--- START ---
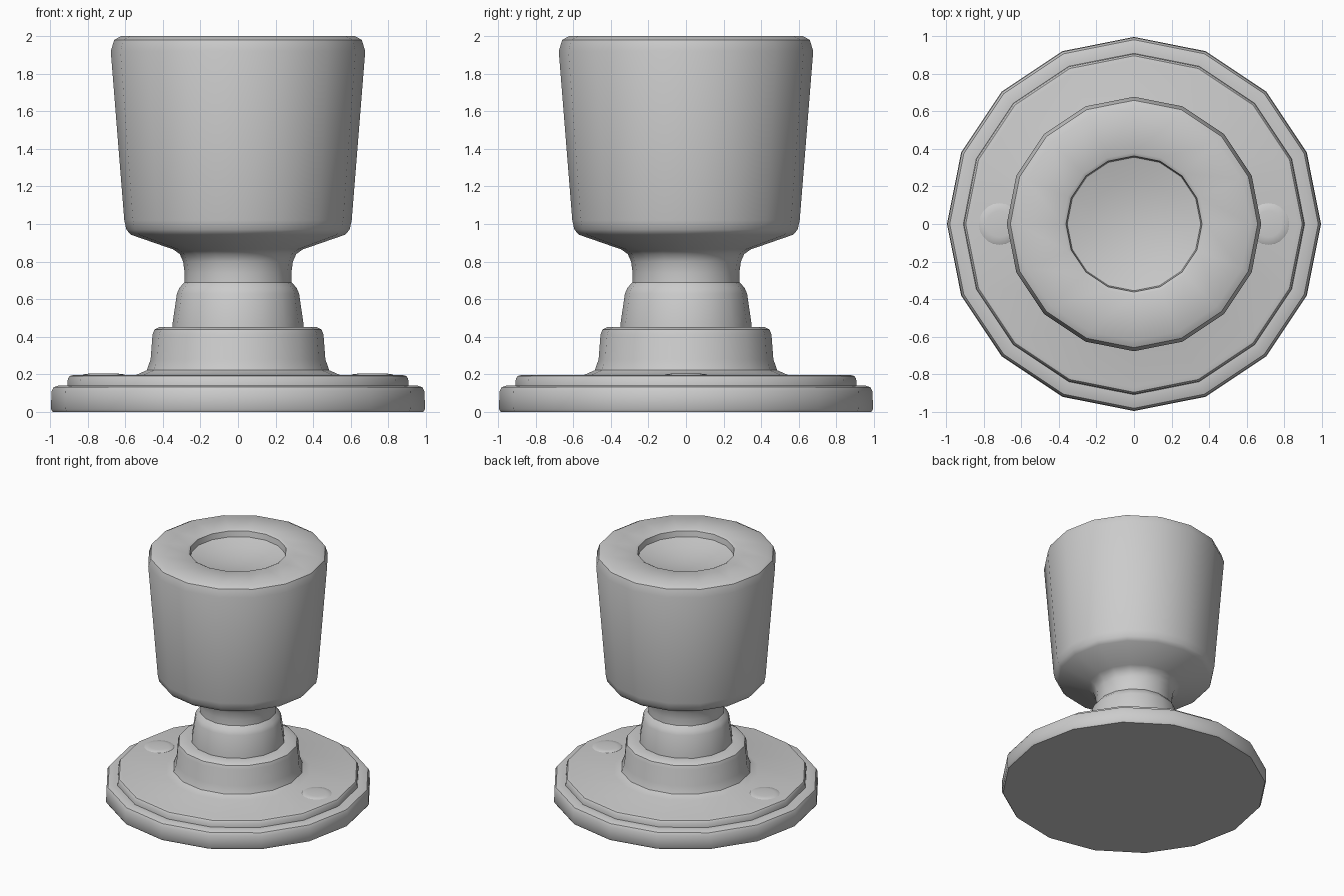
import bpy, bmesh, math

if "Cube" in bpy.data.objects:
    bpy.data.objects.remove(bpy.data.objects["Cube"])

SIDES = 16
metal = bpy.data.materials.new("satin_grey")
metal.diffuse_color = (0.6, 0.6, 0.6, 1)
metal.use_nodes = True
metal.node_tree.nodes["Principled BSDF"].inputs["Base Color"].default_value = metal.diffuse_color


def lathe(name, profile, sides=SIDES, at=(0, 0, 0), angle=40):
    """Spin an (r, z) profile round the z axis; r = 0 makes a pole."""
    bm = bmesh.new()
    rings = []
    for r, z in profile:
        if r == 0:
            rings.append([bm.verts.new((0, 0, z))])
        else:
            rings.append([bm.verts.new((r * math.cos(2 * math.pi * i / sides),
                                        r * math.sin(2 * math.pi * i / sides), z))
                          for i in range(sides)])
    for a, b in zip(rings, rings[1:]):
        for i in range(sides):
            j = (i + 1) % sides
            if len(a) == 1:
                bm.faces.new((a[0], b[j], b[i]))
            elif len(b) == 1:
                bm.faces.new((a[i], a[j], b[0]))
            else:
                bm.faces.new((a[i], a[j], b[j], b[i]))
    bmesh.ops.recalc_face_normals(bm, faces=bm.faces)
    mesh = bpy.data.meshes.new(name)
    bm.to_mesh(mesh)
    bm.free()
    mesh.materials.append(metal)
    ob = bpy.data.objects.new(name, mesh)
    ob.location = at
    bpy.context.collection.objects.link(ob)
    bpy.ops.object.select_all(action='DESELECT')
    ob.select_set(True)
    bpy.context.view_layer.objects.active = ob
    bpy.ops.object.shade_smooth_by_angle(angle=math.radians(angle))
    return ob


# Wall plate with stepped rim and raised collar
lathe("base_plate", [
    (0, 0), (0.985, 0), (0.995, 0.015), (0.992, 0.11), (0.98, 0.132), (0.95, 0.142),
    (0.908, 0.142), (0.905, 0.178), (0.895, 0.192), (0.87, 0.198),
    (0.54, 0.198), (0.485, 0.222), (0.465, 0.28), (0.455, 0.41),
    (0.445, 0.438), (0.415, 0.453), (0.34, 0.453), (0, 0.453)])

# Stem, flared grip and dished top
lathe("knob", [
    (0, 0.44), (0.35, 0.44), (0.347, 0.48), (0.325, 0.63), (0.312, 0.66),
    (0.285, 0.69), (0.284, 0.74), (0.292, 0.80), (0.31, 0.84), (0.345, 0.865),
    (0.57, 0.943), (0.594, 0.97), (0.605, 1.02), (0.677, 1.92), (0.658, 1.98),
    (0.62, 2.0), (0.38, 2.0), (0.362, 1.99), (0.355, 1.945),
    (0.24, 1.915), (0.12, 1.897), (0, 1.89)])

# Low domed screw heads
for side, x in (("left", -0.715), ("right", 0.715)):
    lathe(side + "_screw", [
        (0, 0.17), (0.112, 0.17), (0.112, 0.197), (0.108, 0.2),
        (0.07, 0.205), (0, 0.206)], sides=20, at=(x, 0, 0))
--- END ---
> Work to be completed: Repeat every line above precisely; pictures do not belong in the copy.

> Solution to this exercise:
import bpy, bmesh, math

if "Cube" in bpy.data.objects:
    bpy.data.objects.remove(bpy.data.objects["Cube"])

SIDES = 16
metal = bpy.data.materials.new("satin_grey")
metal.diffuse_color = (0.6, 0.6, 0.6, 1)
metal.use_nodes = True
metal.node_tree.nodes["Principled BSDF"].inputs["Base Color"].default_value = metal.diffuse_color


def lathe(name, profile, sides=SIDES, at=(0, 0, 0), angle=40):
    """Spin an (r, z) profile round the z axis; r = 0 makes a pole."""
    bm = bmesh.new()
    rings = []
    for r, z in profile:
        if r == 0:
            rings.append([bm.verts.new((0, 0, z))])
        else:
            rings.append([bm.verts.new((r * math.cos(2 * math.pi * i / sides),
                                        r * math.sin(2 * math.pi * i / sides), z))
                          for i in range(sides)])
    for a, b in zip(rings, rings[1:]):
        for i in range(sides):
            j = (i + 1) % sides
            if len(a) == 1:
                bm.faces.new((a[0], b[j], b[i]))
            elif len(b) == 1:
                bm.faces.new((a[i], a[j], b[0]))
            else:
                bm.faces.new((a[i], a[j], b[j], b[i]))
    bmesh.ops.recalc_face_normals(bm, faces=bm.faces)
    mesh = bpy.data.meshes.new(name)
    bm.to_mesh(mesh)
    bm.free()
    mesh.materials.append(metal)
    ob = bpy.data.objects.new(name, mesh)
    ob.location = at
    bpy.context.collection.objects.link(ob)
    bpy.ops.object.select_all(action='DESELECT')
    ob.select_set(True)
    bpy.context.view_layer.objects.active = ob
    bpy.ops.object.shade_smooth_by_angle(angle=math.radians(angle))
    return ob


# Wall plate with stepped rim and raised collar
lathe("base_plate", [
    (0, 0), (0.985, 0), (0.995, 0.015), (0.992, 0.11), (0.98, 0.132), (0.95, 0.142),
    (0.908, 0.142), (0.905, 0.178), (0.895, 0.192), (0.87, 0.198),
    (0.54, 0.198), (0.485, 0.222), (0.465, 0.28), (0.455, 0.41),
    (0.445, 0.438), (0.415, 0.453), (0.34, 0.453), (0, 0.453)])

# Stem, flared grip and dished top
lathe("knob", [
    (0, 0.44), (0.35, 0.44), (0.347, 0.48), (0.325, 0.63), (0.312, 0.66),
    (0.285, 0.69), (0.284, 0.74), (0.292, 0.80), (0.31, 0.84), (0.345, 0.865),
    (0.57, 0.943), (0.594, 0.97), (0.605, 1.02), (0.677, 1.92), (0.658, 1.98),
    (0.62, 2.0), (0.38, 2.0), (0.362, 1.99), (0.355, 1.945),
    (0.24, 1.915), (0.12, 1.897), (0, 1.89)])

# Low domed screw heads
for side, x in (("left", -0.715), ("right", 0.715)):
    lathe(side + "_screw", [
        (0, 0.17), (0.112, 0.17), (0.112, 0.197), (0.108, 0.2),
        (0.07, 0.205), (0, 0.206)], sides=20, at=(x, 0, 0))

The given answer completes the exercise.